During the middle stage of a meditation walk (the “holding the silence” phase) I will sometimes use this time to allow a most perfect picture to come to me. This is unlike vacation photos where we try to capture the essence of a trip through a multitude of photos – where getting a good shot can take precedence over being fully present to the event/environment itself. This is about being fully present, without searching for a “photo op” and instead staying open to what our surroundings reveal to us in due time and without fanfare. These are more like “oh my” moments that “wooo-hooo” moments.
During this phase, keep yourself focused on the here and now – your pathway, your breath. But also ask to be open to anything in the environment that would make you glad that you stopped and absorbed a moment in more detail. Although I use a small digital camera for photos, you could use your cell phone camera; or, if sans camera, you can take a mental picture by outlining a virtual frame using your two index fingers and thumbs to form a square. Give yourself permission to take up to three pictures, which allows you plenty of silent time along a trail – fewer pictures and your focus disappears too early; more pictures and your walk turns into a photo expedition. I have found that focusing on my walk and allowing my peripheral vision to bring something into focus works best. And, I photograph objects “as they are” – leaving the object, background, shapes, sizes, colors, and patterns unchanged.

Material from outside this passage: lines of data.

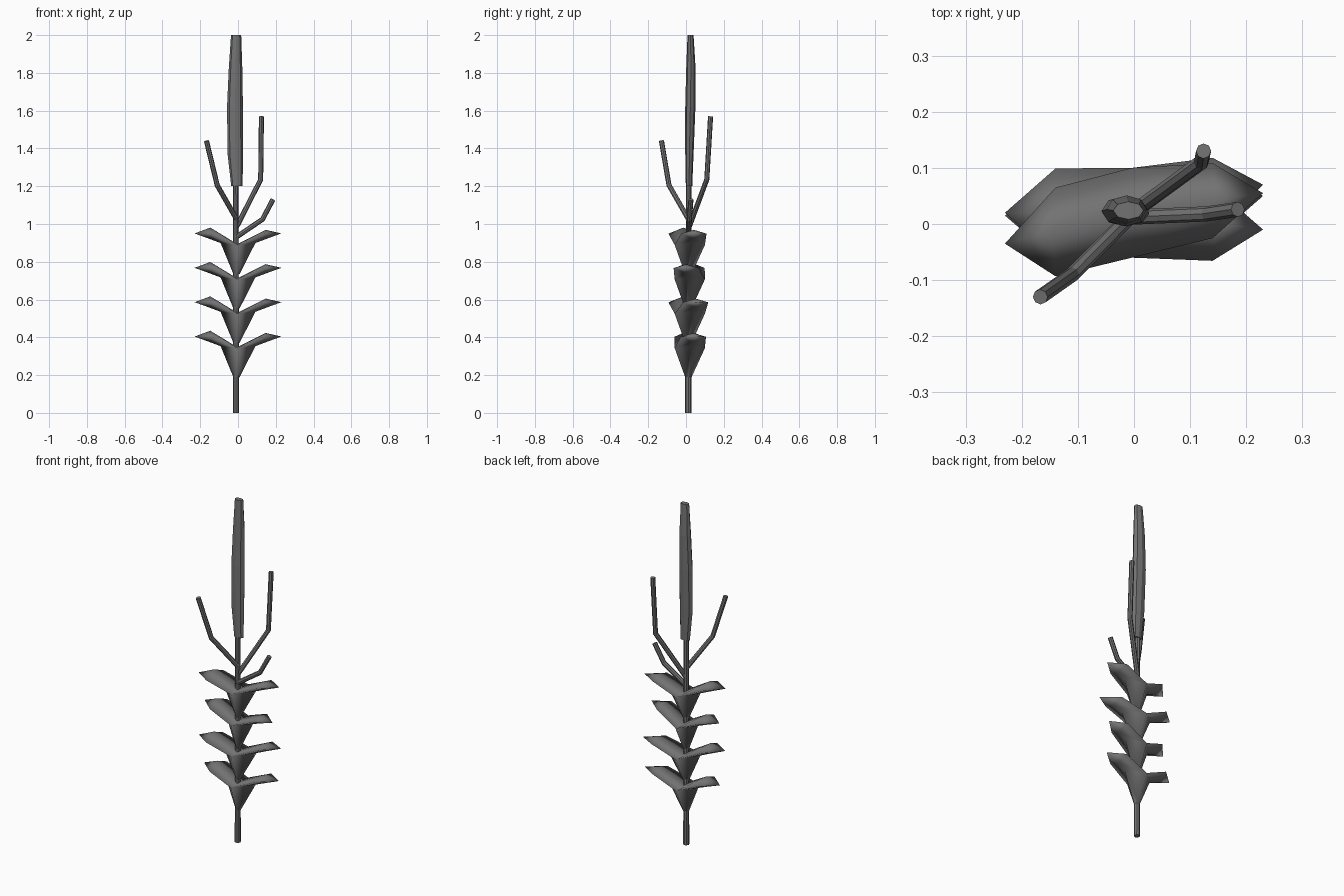
import bpy, bmesh, math
from mathutils import Vector

if "Cube" in bpy.data.objects:
    bpy.data.objects.remove(bpy.data.objects["Cube"])

dark = bpy.data.materials.new("dark_grey")
dark.diffuse_color = (0.17, 0.17, 0.17, 1)
dark.use_nodes = True
dark.node_tree.nodes["Principled BSDF"].inputs["Base Color"].default_value = dark.diffuse_color


def make_object(name, bm, smooth):
    bmesh.ops.recalc_face_normals(bm, faces=bm.faces)
    for f in bm.faces:
        f.smooth = smooth
    mesh = bpy.data.meshes.new(name)
    bm.to_mesh(mesh)
    bm.free()
    mesh.materials.append(dark)
    obj = bpy.data.objects.new(name, mesh)
    bpy.context.collection.objects.link(obj)
    return obj


def loft(name, rings):
    """Capped solid through a list of vertex-coordinate rings."""
    bm = bmesh.new()
    loops = [[bm.verts.new(p) for p in ring] for ring in rings]
    n = len(loops[0])
    for a, b in zip(loops, loops[1:]):
        for i in range(n):
            j = (i + 1) % n
            bm.faces.new((a[i], a[j], b[j], b[i]))
    bm.faces.new(loops[0])
    bm.faces.new(loops[-1])
    return make_object(name, bm, False)


def ellipse(cx, cy, z, rx, ry, n=8):
    return [(cx + rx * math.cos(math.tau * i / n),
             cy + ry * math.sin(math.tau * i / n), z) for i in range(n)]


def branch(name, path, r=0.0135, n=8):
    pts = [Vector(p) for p in path]
    rings = []
    for i, p in enumerate(pts):
        d = (pts[min(i + 1, len(pts) - 1)] - pts[max(i - 1, 0)]).normalized()
        u = Vector((0, 1, 0)).cross(d).normalized()
        v = d.cross(u)
        rings.append([p + r * (math.cos(math.tau * k / n) * u
                               + math.sin(math.tau * k / n) * v) for k in range(n)])
    return loft(name, rings)


def leaf_pair(name, z, tips, y0=0.02):
    """Two fleshy leaves rising as one wedge round the stem, arching to tips."""
    bm = bmesh.new()

    def vert(x, y, h):
        return bm.verts.new((x, y, z + h))

    # shared front and back edges and the valley between the two leaves
    base_edge = [vert(-0.008, -0.004, 0), vert(-0.008, 0.029, 0)]
    rim = [vert(-0.004, y0 - 0.08, 0.155), vert(-0.004, y0 + 0.08, 0.155)]
    valley = vert(-0.004, y0, 0.16)
    for side, tip_y, half, peak in ((1, tips[0], 0.067, 0.235),
                                    (-1, tips[1], 0.079, 0.247)):
        mid_y = y0 + (tip_y - y0) * 0.62
        base = vert(-0.008 + side * 0.016, 0.012, 0)
        keel = vert(side * 0.092, y0 + (tip_y - y0) * 0.4, 0.165)
        under = vert(side * 0.147, mid_y, 0.186)
        crest = vert(side * 0.147, mid_y, peak)
        tip = vert(side * 0.23, tip_y, 0.216)
        for b, r, s in zip(base_edge, rim, (-1, 1)):
            edge = vert(side * 0.14, mid_y + s * half, 0.215)
            bm.faces.new((b, r, keel, base))       # underside
            bm.faces.new((r, edge, under, keel))
            bm.faces.new((edge, tip, under))
            bm.faces.new((r, valley, crest, edge))  # upper side
            bm.faces.new((edge, crest, tip))
    return make_object(name, bm, True)


# Stem
loft("stem", [ellipse(-0.01, 0.012, 0, 0.016, 0.017),
              ellipse(-0.012, 0.015, 1.21, 0.014, 0.014)])

# Flower spike
loft("flower_spike", [ellipse(-0.006, 0.016, 1.2, 0.03, 0.017),
                      ellipse(-0.014, 0.018, 1.37, 0.041, 0.022),
                      ellipse(-0.016, 0.023, 1.62, 0.042, 0.027),
                      ellipse(-0.013, 0.026, 1.82, 0.036, 0.025),
                      ellipse(-0.01, 0.024, 2.0, 0.027, 0.016)])

# Side branches
branch("branch_right", [(-0.01, 0.015, 0.98), (0.12, 0.11, 1.235), (0.124, 0.13, 1.57)])
branch("branch_left", [(-0.01, 0.01, 1.03), (-0.11, -0.09, 1.205), (-0.167, -0.13, 1.44)])
branch("branch_small", [(-0.01, 0.012, 0.93), (0.13, 0.018, 1.025), (0.185, 0.026, 1.13)])

# Four tiers of paired leaves, each with its right and left tip y
tips = [(0.05, 0.015), (0.07, -0.035), (-0.01, 0.02), (0.055, -0.035)]
for t, pair in enumerate(tips):
    leaf_pair(f"leaf_pair_{t + 1}", 0.188 + 0.182 * t, pair)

The end result is a sense of slo-mo walking, an appreciation for the diversity of life, and an increased sense of awe in the minute details that surround us.